Gupta, Samir Ka; Rosenkranz, Susan Lb; Cramer, Yoninah Sb; Koletar, Susan Lc; Szczech, Lynda Ad; Amorosa, Valeriannae; Hall, Stephen Da

doi: 10.1097/QAD.0b013e32830e011f
Basic Science

Objective: To evaluate the pharmacokinetics and pharmacogenomics of efavirenz (EFV) and lopinavir/ritonavir (LPV/RTV) in HIV-infected persons requiring hemodialysis.

Design: Prospective, observational study of HIV-infected hemodialysis patients receiving one 600 mg tablet daily of EFV (N = 13) or three 133.3/33.3 mg capsules twice daily of LPV/RTV (N = 13).

Methods: Twenty-four-hour EFV and 12-h LPV/RTV pharmacokinetics were assessed. Geometric mean ratios were calculated using historical controls with normal renal function. The effects of several candidate gene polymorphisms were also explored.

Results: The geometric mean [95% confidence interval (CI); percentage of coefficient of variation (% CV)] Cmin, Cmax, and area under the curve (AUC) for the EFV group were 1.81 μg/ml (0.93, 3.53; 103%), 5.04 μg/ml (3.48, 7.29; 72%), and 71.5 μg h/ml (43.2, 118.3; 93%), respectively. These parameters were 2.76 μg/ml (1.86, 4.11; 53%), 8.45 μg/ml (6.41, 11.15; 52%), and 69.6 μg h/ml (55.6, 87.2; 37%) for LPV and 0.08 μg/ml (0.05, 0.14; 63%), 0.58 μg/ml (0.44, 0.76; 41%), and 3.74 μg h/ml (2.91, 4.80; 37%) for RTV. The AUC geometric mean ratios (90% CI) for EFV, LPV, and RTV were 132% (89, 197), 81% (67, 97), and 92% (76, 111), respectively. LPV Cmin was lower than expected in the hemodialysis group. Higher EFV concentrations were associated with the CYP2B6 516G>T polymorphism.

Conclusion: The pharmacokinetics of EFV and LPV/RTV in hemodialysis suggests that no dosing adjustments are necessary in treatment-naive patients. As HIV-infected hemodialysis patients are disproportionately black, the increased frequency of the CYP2B6 516G>T polymorphism may lead to higher EFV levels. The potentially lower LPV trough levels in this population suggest that LPV/RTV should be used with caution in protease-inhibitor-experienced patients.

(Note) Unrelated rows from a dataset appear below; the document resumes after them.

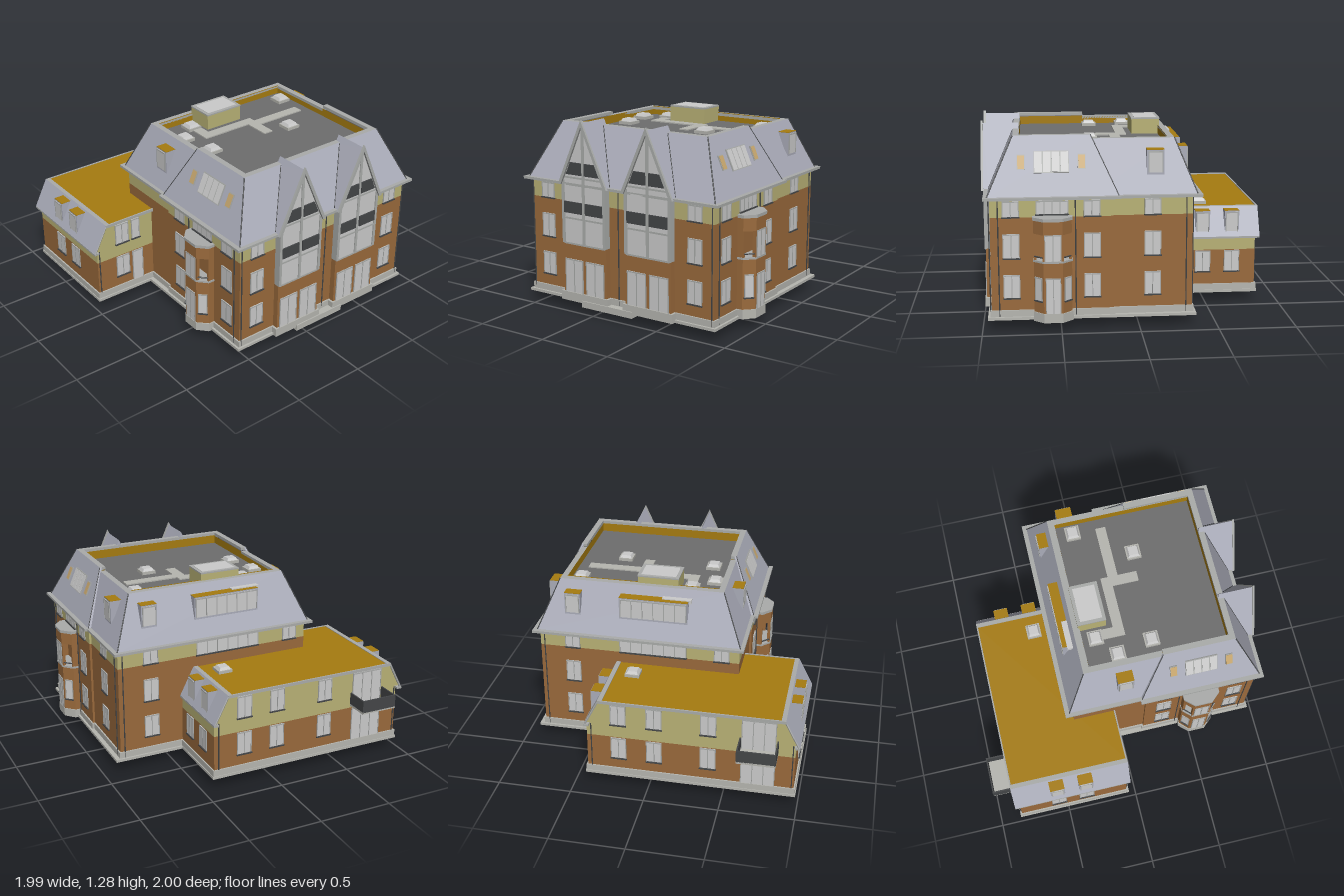
import * as THREE from 'three';

const mat = (color, side = THREE.FrontSide) =>
  new THREE.MeshStandardMaterial({ color, side, flatShading: true });
const BRICK = mat(0x9a6a3c), CREAM = mat(0xb9b276), SLATE = mat(0xabadba, THREE.DoubleSide);
const GOLD = mat(0xa67c10, THREE.DoubleSide), GLASS = mat(0xc4c4c2), TRIM = mat(0xaaacaa);
const DARK = mat(0x444648), DECK = mat(0x6e6e6e), STONE = mat(0xb6b6b0), AMBER = mat(0xc8a870);
const TURN = { front: 0, right: Math.PI / 2, back: Math.PI, left: -Math.PI / 2 };

function add(parent, name, geo, material) {
  const m = new THREE.Mesh(geo, material);
  m.name = name;
  parent.add(m);
  return m;
}
// Box given by its limits on each axis
function box(parent, name, material, x0, x1, y0, y1, z0, z1) {
  const m = add(parent, name, new THREE.BoxGeometry(x1 - x0, y1 - y0, z1 - z0), material);
  m.position.set((x0 + x1) / 2, (y0 + y1) / 2, (z0 + z1) / 2);
}
// Rectangular ring of four beams, open underneath
function ring(parent, name, material, x0, x1, y0, y1, z0, z1, t) {
  for (const z of [z0, z1 - t]) box(parent, name, material, x0, x1, y0, y1, z, z + t);
  for (const x of [x0, x1 - t]) box(parent, name, material, x, x + t, y0, y1, z0 + t, z1 - t);
}
// Flat convex face from corner points
function face(parent, name, material, ...pts) {
  const pos = [];
  for (let i = 1; i < pts.length - 1; i++) pos.push(...pts[0], ...pts[i], ...pts[i + 1]);
  const g = new THREE.BufferGeometry();
  g.setAttribute('position', new THREE.Float32BufferAttribute(pos, 3));
  g.computeVertexNormals();
  add(parent, name, g, material);
}
// Thin round bar between two points
function bar(parent, name, material, a, b, r = 0.004) {
  const A = new THREE.Vector3(...a), B = new THREE.Vector3(...b);
  const m = add(parent, name, new THREE.CylinderGeometry(r, r, A.distanceTo(B), 6), material);
  m.position.copy(A).lerp(B, 0.5);
  m.quaternion.setFromUnitVectors(new THREE.Vector3(0, 1, 0), B.sub(A).normalize());
}
function extrude(points, depth) {
  const s = new THREE.Shape(points.map(p => new THREE.Vector2(...p)));
  return new THREE.ExtrudeGeometry(s, { depth, bevelEnabled: false });
}
// Group on a wall: u runs along the wall, d is the wall plane, local +z points outward
function onWall(parent, name, dir, u, d) {
  const g = new THREE.Group();
  g.name = name;
  const sideways = dir === 'left' || dir === 'right';
  g.position.set(sideways ? d : u, 0, sideways ? u : d);
  g.rotation.y = TURN[dir];
  parent.add(g);
  return g;
}
function windowAt(parent, dir, u, d, y0, y1, w = 0.1, panes = 2, sill = true) {
  const g = onWall(parent, 'window', dir, u, d), h = w / 2;
  box(g, 'pane', GLASS, -h, h, y0, y1, -0.01, 0.003);
  for (let i = 0; i <= panes; i++) {
    const x = -h + (w * i) / panes;
    box(g, 'mullion', TRIM, x - 0.003, x + 0.003, y0, y1, 0, 0.006);
  }
  box(g, 'windowHead', TRIM, -h, h, y1 - 0.008, y1, 0, 0.006);
  if (sill) box(g, 'sill', DARK, -h - 0.006, h + 0.006, y0 - 0.008, y0, 0, 0.012);
}
// Upright dormer whose front stands at d and whose top runs back into the slope
function dormer(parent, dir, u, d, y0, y1, w, panes, back) {
  const g = onWall(parent, 'dormer', dir, u, d), h = w / 2;
  const geo = extrude([[0, y0], [0, y1], [-back, y1]], w);
  geo.translate(0, 0, -h).rotateY(-Math.PI / 2);
  add(g, 'dormerBody', geo, SLATE);
  box(g, 'dormerLid', GOLD, -h, h, y1, y1 + 0.003, -back, 0);
  windowAt(g, 'front', 0, 0.001, y0 + 0.014, y1 - 0.008, w - 0.02, panes, false);
}
// Window lying in a roof slope
function roofWindow(parent, dir, u, d, y0, y1, w, panes, lean, pane) {
  const g = onWall(parent, 'roofWindow', dir, u, d), L = Math.hypot(lean, y1 - y0), h = w / 2;
  g.rotation.order = 'YXZ';
  g.position.y = y0;
  g.rotation.x = -Math.atan2(lean, y1 - y0);
  box(g, 'roofWindowFrame', TRIM, -h, h, 0, L, -0.01, 0.008);
  for (let i = 0; i < panes; i++) {
    const x = -h + (w * i) / panes;
    box(g, 'roofWindowPane', pane, x + 0.004, x + w / panes - 0.004, 0.006, L - 0.006, 0, 0.011);
  }
}
function skylight(parent, x, y, z) {
  box(parent, 'skylightCurb', STONE, x - 0.05, x + 0.05, y, y + 0.02, z - 0.05, z + 0.05);
  const m = add(parent, 'skylightDome', new THREE.CylinderGeometry(0.045, 0.058, 0.018, 4, 1), GLASS);
  m.rotation.y = Math.PI / 4;
  m.position.set(x, y + 0.029, z);
}

// Three-sided bay: glazed below, open between corner posts above
function sideBay(parent, dir, d) {
  const g = onWall(parent, 'sideBay', dir, 0.55, d);
  const prism = (name, material, y0, y1, o) => {
    const geo = extrude([[-0.12 - o, 0.05], [-0.12 - o, -0.04 - o], [-0.06, -0.1 - o],
      [0.06, -0.1 - o], [0.12 + o, -0.04 - o], [0.12 + o, 0.05]], y1 - y0);
    geo.rotateX(-Math.PI / 2).translate(0, y0, 0);
    add(g, name, geo, material);
  };
  prism('bayBase', STONE, 0.07, 0.13, 0.006);
  prism('bayWall', BRICK, 0.13, 0.46, 0);
  prism('bayBand', TRIM, 0.455, 0.468, 0.004);
  prism('bayHead', BRICK, 0.635, 0.72, 0);
  prism('bayCornice', TRIM, 0.72, 0.74, 0.006);
  windowAt(g, 'front', 0, 0.1, 0.13, 0.36, 0.09, 2, false);
  windowAt(g, 'front', 0, 0.097, 0.465, 0.637, 0.1, 2, false);
  for (const s of [-1, 1]) {
    const cheek = onWall(g, 'bayCheek', 'front', s * 0.09, 0.07);
    cheek.rotation.y = s * Math.PI / 4;
    windowAt(cheek, 'front', 0, 0, 0.21, 0.36, 0.055, 1);
    for (const [x, z] of [[0.111, 0.035], [0.058, 0.088]])
      box(g, 'bayPost', BRICK, s * x - 0.009, s * x + 0.009, 0.465, 0.637, z - 0.01, z + 0.01);
    box(g, 'bayReturn', BRICK, s * 0.115 - 0.005, s * 0.115 + 0.005, 0.465, 0.637, -0.01, 0.035);
    bar(g, 'bayRail', DARK, [s * 0.114, 0.49, 0.042], [s * 0.062, 0.49, 0.094], 0.005);
  }
}

// Glazed front gable
function gable(parent, cx) {
  const g = new THREE.Group();
  g.name = 'frontGable';
  g.position.x = cx;
  parent.add(g);
  box(g, 'gableBrick', BRICK, -0.175, 0.175, 0.13, 0.46, 0.9, 0.98);
  const wall = extrude([[-0.17, 0.46], [0.17, 0.46], [0.17, 0.88], [0, 1.25], [-0.17, 0.88]], 0.12);
  add(g, 'gableGlazing', wall.translate(0, 0, 0.86), GLASS);
  for (const s of [-1, 1]) {
    windowAt(g, 'front', s * 0.085, 0.981, 0.13, 0.355, 0.14, 2, false);
    box(g, 'balustrade', DARK, s * 0.085 - 0.07, s * 0.085 + 0.07, 0.665, 0.74, 0.975, 0.99);
    const upper = extrude([[s * 0.012, 0.92], [s * 0.135, 0.92], [s * 0.1, 1.0], [s * 0.012, 1.0]], 0.01);
    add(g, 'upperBalustrade', upper.translate(0, 0, 0.98), DARK);
    box(g, 'gablePost', TRIM, s * 0.165 - 0.01, s * 0.165 + 0.01, 0.46, 0.88, 0.94, 0.988);
    // Each roof half follows the valley, then runs level over the parapet
    face(g, 'gableRoof', SLATE, [0, 1.262, 0.99], [s * 0.195, 0.85, 0.99], [s * 0.195, 0.85, 0.95],
      [s * 0.022, 1.215, 0.79], [s * 0.022, 1.215, 0.755], [0, 1.262, 0.755]);
    const board = extrude([[0, 1.28], [s * 0.195, 0.85], [s * 0.172, 0.85], [0, 1.235]], 0.015);
    add(g, 'bargeboard', board.translate(0, 0, 0.985), TRIM);
    bar(g, 'valley', DARK, [s * 0.19, 0.865, 0.952], [s * 0.025, 1.22, 0.793], 0.003);
  }
  face(g, 'gableRoofEnd', SLATE, [-0.022, 1.215, 0.755], [0, 1.262, 0.755], [0.022, 1.215, 0.755]);
  box(g, 'centrePost', TRIM, -0.01, 0.01, 0.46, 1.22, 0.96, 0.986);
  for (const y of [0.46, 0.63, 0.9])
    box(g, 'transom', TRIM, -0.165, 0.165, y - 0.006, y + 0.006, 0.96, 0.985);
  box(g, 'gablePlinth', STONE, -0.19, 0.19, 0.07, 0.13, 0.9, 0.992);
}

function mainHouse(root) {
  const g = new THREE.Group();
  g.name = 'mainHouse';
  root.add(g);
  // Walls: the front block is slightly wider than the rear one
  for (const [x0, x1, z0, z1] of [[-0.535, 0.885, 0.165, 0.94], [-0.52, 0.87, -0.34, 0.165]]) {
    box(g, 'plinth', STONE, x0 - 0.01, x1 + 0.01, 0.085, 0.13, z0 - 0.01, z1 + 0.01);
    box(g, 'brickWall', BRICK, x0, x1, 0.13, 0.73, z0, z1);
    box(g, 'upperWall', CREAM, x0, x1, 0.73, 0.85, z0, z1);
  }
  ring(g, 'baseRing', STONE, -0.56, 0.91, 0.07, 0.088, -0.365, 0.965, 0.06);
  box(g, 'footing', STONE, -0.09, 0.31, 0.045, 0.088, -0.36, 1.0);
  box(g, 'pit', STONE, -0.09, 0.31, 0, 0.07, -0.22, 0.02);
  box(g, 'frontEaves', TRIM, -0.58, 0.93, 0.845, 0.862, 0.12, 0.98);
  box(g, 'rearEaves', TRIM, -0.555, 0.91, 0.845, 0.862, -0.4, 0.12);
  // Mansard slopes
  const F = 1.225, R = 1.2, E = 0.86;
  face(g, 'frontSlope', SLATE, [-0.55, E, 0.955], [0.9, E, 0.955], [0.74, F, 0.79], [-0.39, F, 0.79]);
  face(g, 'rearSlope', SLATE, [0.88, E, -0.37], [-0.53, E, -0.37], [-0.39, R, -0.235], [0.74, R, -0.235]);
  for (const s of [-1, 1]) {
    const X = v => 0.175 + s * v;
    face(g, 'sideSlope', SLATE, [X(0.725), E, 0.955], [X(0.725), E, 0.13], [X(0.565), F, 0.3], [X(0.565), F, 0.79]);
    face(g, 'rearSideSlope', SLATE, [X(0.705), E, 0.3], [X(0.705), E, -0.37], [X(0.565), R, -0.235], [X(0.565), R, 0.3]);
    face(g, 'slopeReturn', SLATE, [X(0.725), E, 0.13], [X(0.69), E, 0.13], [X(0.55), F, 0.3], [X(0.565), F, 0.3]);
    bar(g, 'hip', DARK, [X(0.725), E, 0.955], [X(0.565), F, 0.79]);
    bar(g, 'hip', DARK, [X(0.725), E, 0.13], [X(0.565), F, 0.3], 0.003);
    bar(g, 'hip', DARK, [X(0.705), E, -0.37], [X(0.565), R, -0.235]);
    // Parapet coping and its inner face
    const xs = [X(0.525), X(0.565)].sort((a, b) => a - b);
    box(g, 'coping', TRIM, xs[0], xs[1], F - 0.02, F, 0.3, 0.79);
    box(g, 'coping', TRIM, xs[0], xs[1], R - 0.02, R, -0.235, 0.3);
    face(g, 'parapetInside', GOLD, [X(0.525), 1.14, -0.19], [X(0.525), 1.14, 0.75], [X(0.525), R, 0.75], [X(0.525), R, -0.19]);
    sideBay(g, s > 0 ? 'right' : 'left', X(0.71));
  }
  box(g, 'coping', TRIM, -0.35, 0.7, F - 0.02, F, 0.75, 0.79);
  box(g, 'coping', TRIM, -0.35, 0.7, R - 0.02, R, -0.235, -0.19);
  for (const z of [-0.19, 0.75])
    face(g, 'parapetInside', GOLD, [-0.35, 1.14, z], [0.7, 1.14, z], [0.7, 1.205, z], [-0.35, 1.205, z]);
  // Flat roof with its fittings
  box(g, 'roofDeck', DECK, -0.37, 0.72, 1.12, 1.145, -0.21, 0.77);
  box(g, 'liftHousing', CREAM, -0.075, 0.205, 1.14, 1.245, -0.2, -0.01);
  box(g, 'liftRoof', TRIM, -0.077, 0.207, 1.245, 1.255, -0.202, -0.008);
  box(g, 'liftRoofPanel', GLASS, -0.055, 0.185, 1.25, 1.257, -0.18, -0.03);
  for (const [x, z] of [[-0.15, -0.1], [-0.29, 0.02], [-0.24, 0.26], [0.63, -0.08], [0.4, 0.29]]) skylight(g, x, 1.145, z);
  for (const [x0, x1, z0, z1] of [[-0.17, 0.26, 0.03, 0.1], [0.19, 0.26, 0.1, 0.28], [0.26, 0.63, 0.08, 0.15], [-0.17, -0.1, -0.05, 0.03]])
    box(g, 'paving', STONE, x0, x1, 1.145, 1.153, z0, z1);
  // Windows on three storeys
  for (const [y0, y1] of [[0.21, 0.36], [0.47, 0.625], [0.735, 0.835]]) {
    for (const x of [-0.4, 0.75]) windowAt(g, 'front', x, 0.942, y0, y1);
    for (const z of [0.81, 0.3]) {
      windowAt(g, 'right', z, 0.887, y0, y1);
      windowAt(g, 'left', z, -0.537, y0, y1);
    }
    windowAt(g, 'right', -0.085, 0.872, y0, y1);
    windowAt(g, 'back', 0.64, -0.342, y0, y1);
  }
  windowAt(g, 'right', 0.55, 0.887, 0.75, 0.835, 0.2, 4);
  windowAt(g, 'left', 0.55, -0.537, 0.75, 0.835, 0.2, 4);
  windowAt(g, 'back', 0.075, -0.342, 0.735, 0.835, 0.46, 6);
  windowAt(g, 'back', -0.4, -0.342, 0.735, 0.835);
  // Dormers and roof windows
  dormer(g, 'back', 0.075, -0.325, 0.98, 1.135, 0.47, 6, 0.08);
  dormer(g, 'back', 0.635, -0.325, 0.98, 1.135, 0.11, 1, 0.08);
  dormer(g, 'right', -0.105, 0.84, 0.98, 1.137, 0.11, 1, 0.09);
  dormer(g, 'left', 0.03, -0.49, 0.98, 1.137, 0.11, 1, 0.09);
  box(g, 'dormerVent', GLASS, -0.18, 0.02, 1.12, 1.145, -0.295, -0.245);
  for (const s of [-1, 1]) {
    const dir = s > 0 ? 'right' : 'left';
    roofWindow(g, dir, 0.55, 0.175 + s * 0.664, 1.0, 1.13, 0.22, 4, 0.057, GLASS);
    for (const z of [0.74, 0.36]) roofWindow(g, dir, z, 0.175 + s * 0.655, 1.02, 1.11, 0.05, 1, 0.039, AMBER);
  }
  for (const cx of [-0.075, 0.425]) gable(g, cx);
  // Rainwater pipes
  for (const [x, z] of [[-0.525, 0.947], [0.175, 0.947], [0.875, 0.947], [0.892, 0.89], [0.892, 0.405],
    [-0.542, 0.89], [-0.542, 0.405], [0.877, -0.3], [0.84, -0.347]]) bar(g, 'rainPipe', DARK, [x, 0.09, z], [x, 0.85, z]);
}

function annex(root) {
  const g = new THREE.Group();
  g.name = 'rearAnnex';
  root.add(g);
  ring(g, 'baseRing', STONE, -0.985, 0.43, 0.07, 0.088, -0.855, -0.05, 0.06);
  box(g, 'plinth', STONE, -0.98, 0.425, 0.085, 0.13, -0.85, -0.06);
  box(g, 'brickWall', BRICK, -0.97, 0.415, 0.13, 0.37, -0.84, -0.07);
  const upper = extrude([[-0.97, 0.37], [0.415, 0.37], [0.415, 0.46], [0.423, 0.465], [0.33, 0.645], [-0.9, 0.645],
    [-0.993, 0.465], [-0.97, 0.46]], 0.77);
  add(g, 'upperWall', upper.translate(0, 0, -0.84), CREAM);
  box(g, 'roofDeck', GOLD, -0.87, 0.3, 0.635, 0.65, -0.86, -0.06);
  for (const z of [-0.87, -0.06]) box(g, 'roofEdge', TRIM, -0.9, 0.33, 0.635, 0.655, z, z + 0.01);
  // Sloped roof ends with dormers
  for (const [s, dir, zs] of [[-1, 'left', [-0.56, -0.36]], [1, 'right', [-0.68, -0.48]]]) {
    const X = v => -0.285 + s * v;
    const xs = [X(0.585), X(0.615)].sort((a, b) => a - b);
    face(g, 'endSlope', SLATE, [X(0.715), 0.46, -0.05], [X(0.715), 0.46, -0.87], [X(0.615), 0.655, -0.87], [X(0.615), 0.655, -0.05]);
    box(g, 'endCoping', TRIM, xs[0], xs[1], 0.635, 0.655, -0.87, -0.05);
    box(g, 'gutter', TRIM, X(0.697) - 0.018, X(0.697) + 0.018, 0.45, 0.463, -0.87, -0.05);
    for (const z of [-0.863, -0.057]) bar(g, 'verge', TRIM, [X(0.706), 0.462, z], [X(0.612), 0.645, z], 0.007);
    for (const z of zs) {
      dormer(g, dir, z, X(0.692), 0.48, 0.638, 0.1, 1, 0.075);
      windowAt(g, dir, z, X(s > 0 ? 0.702 : 0.687), 0.22, 0.365);
    }
    for (const z of [-0.845, -0.065]) bar(g, 'rainPipe', DARK, [X(0.67), 0.09, z], [X(0.67), 0.46, z]);
  }
  // Windows and doors on the long walls
  for (const [y0, y1] of [[0.21, 0.365], [0.47, 0.62]]) {
    windowAt(g, 'front', -0.77, -0.068, y0, y1);
    for (const x of [0.2, -0.04, -0.4]) windowAt(g, 'back', x, -0.842, y0, y1);
  }
  windowAt(g, 'front', -0.65, -0.068, 0.13, 0.365, 0.08, 1, false);
  windowAt(g, 'front', -0.66, -0.068, 0.47, 0.62, 0.06, 1);
  windowAt(g, 'back', -0.73, -0.842, 0.13, 0.365, 0.22, 3, false);
  windowAt(g, 'back', -0.73, -0.842, 0.4, 0.62, 0.22, 3, false);
  skylight(g, 0.18, 0.65, -0.48);
  // Balcony
  box(g, 'balconyFloor', STONE, -0.86, -0.605, 0.385, 0.4, -1.0, -0.84);
  box(g, 'balconyFront', DARK, -0.86, -0.605, 0.395, 0.48, -1.0, -0.99);
  for (const x of [-0.86, -0.615]) box(g, 'balconySide', DARK, x, x + 0.01, 0.395, 0.48, -1.0, -0.84);
}

export function createModel() {
  const root = new THREE.Group();
  root.name = 'apartmentHouse';
  mainHouse(root);
  annex(root);
  return root;
}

aIndiana University School of Medicine, Indianapolis, Indiana, USA

bStatistical and Data Analysis Center/Harvard University School of Public Health, Boston, Massachusetts, USA

cThe Ohio State University, Columbus, Ohio, USA

dDuke University Medical Center, Durham, North Carolina, USA

eUniversity of Pennsylvania, Philadelphia, Pennsylvania, USA.

Received 2 November, 2007

Revised 5 June, 2008

Accepted 13 June, 2008

Correspondence to Samir K. Gupta, MD, MS, Wishard Hospital, OPW-430, 1001 W. 10th Street, Indianapolis, IN 46202, USA. E-mail:

© 2008 Lippincott Williams & Wilkins, Inc.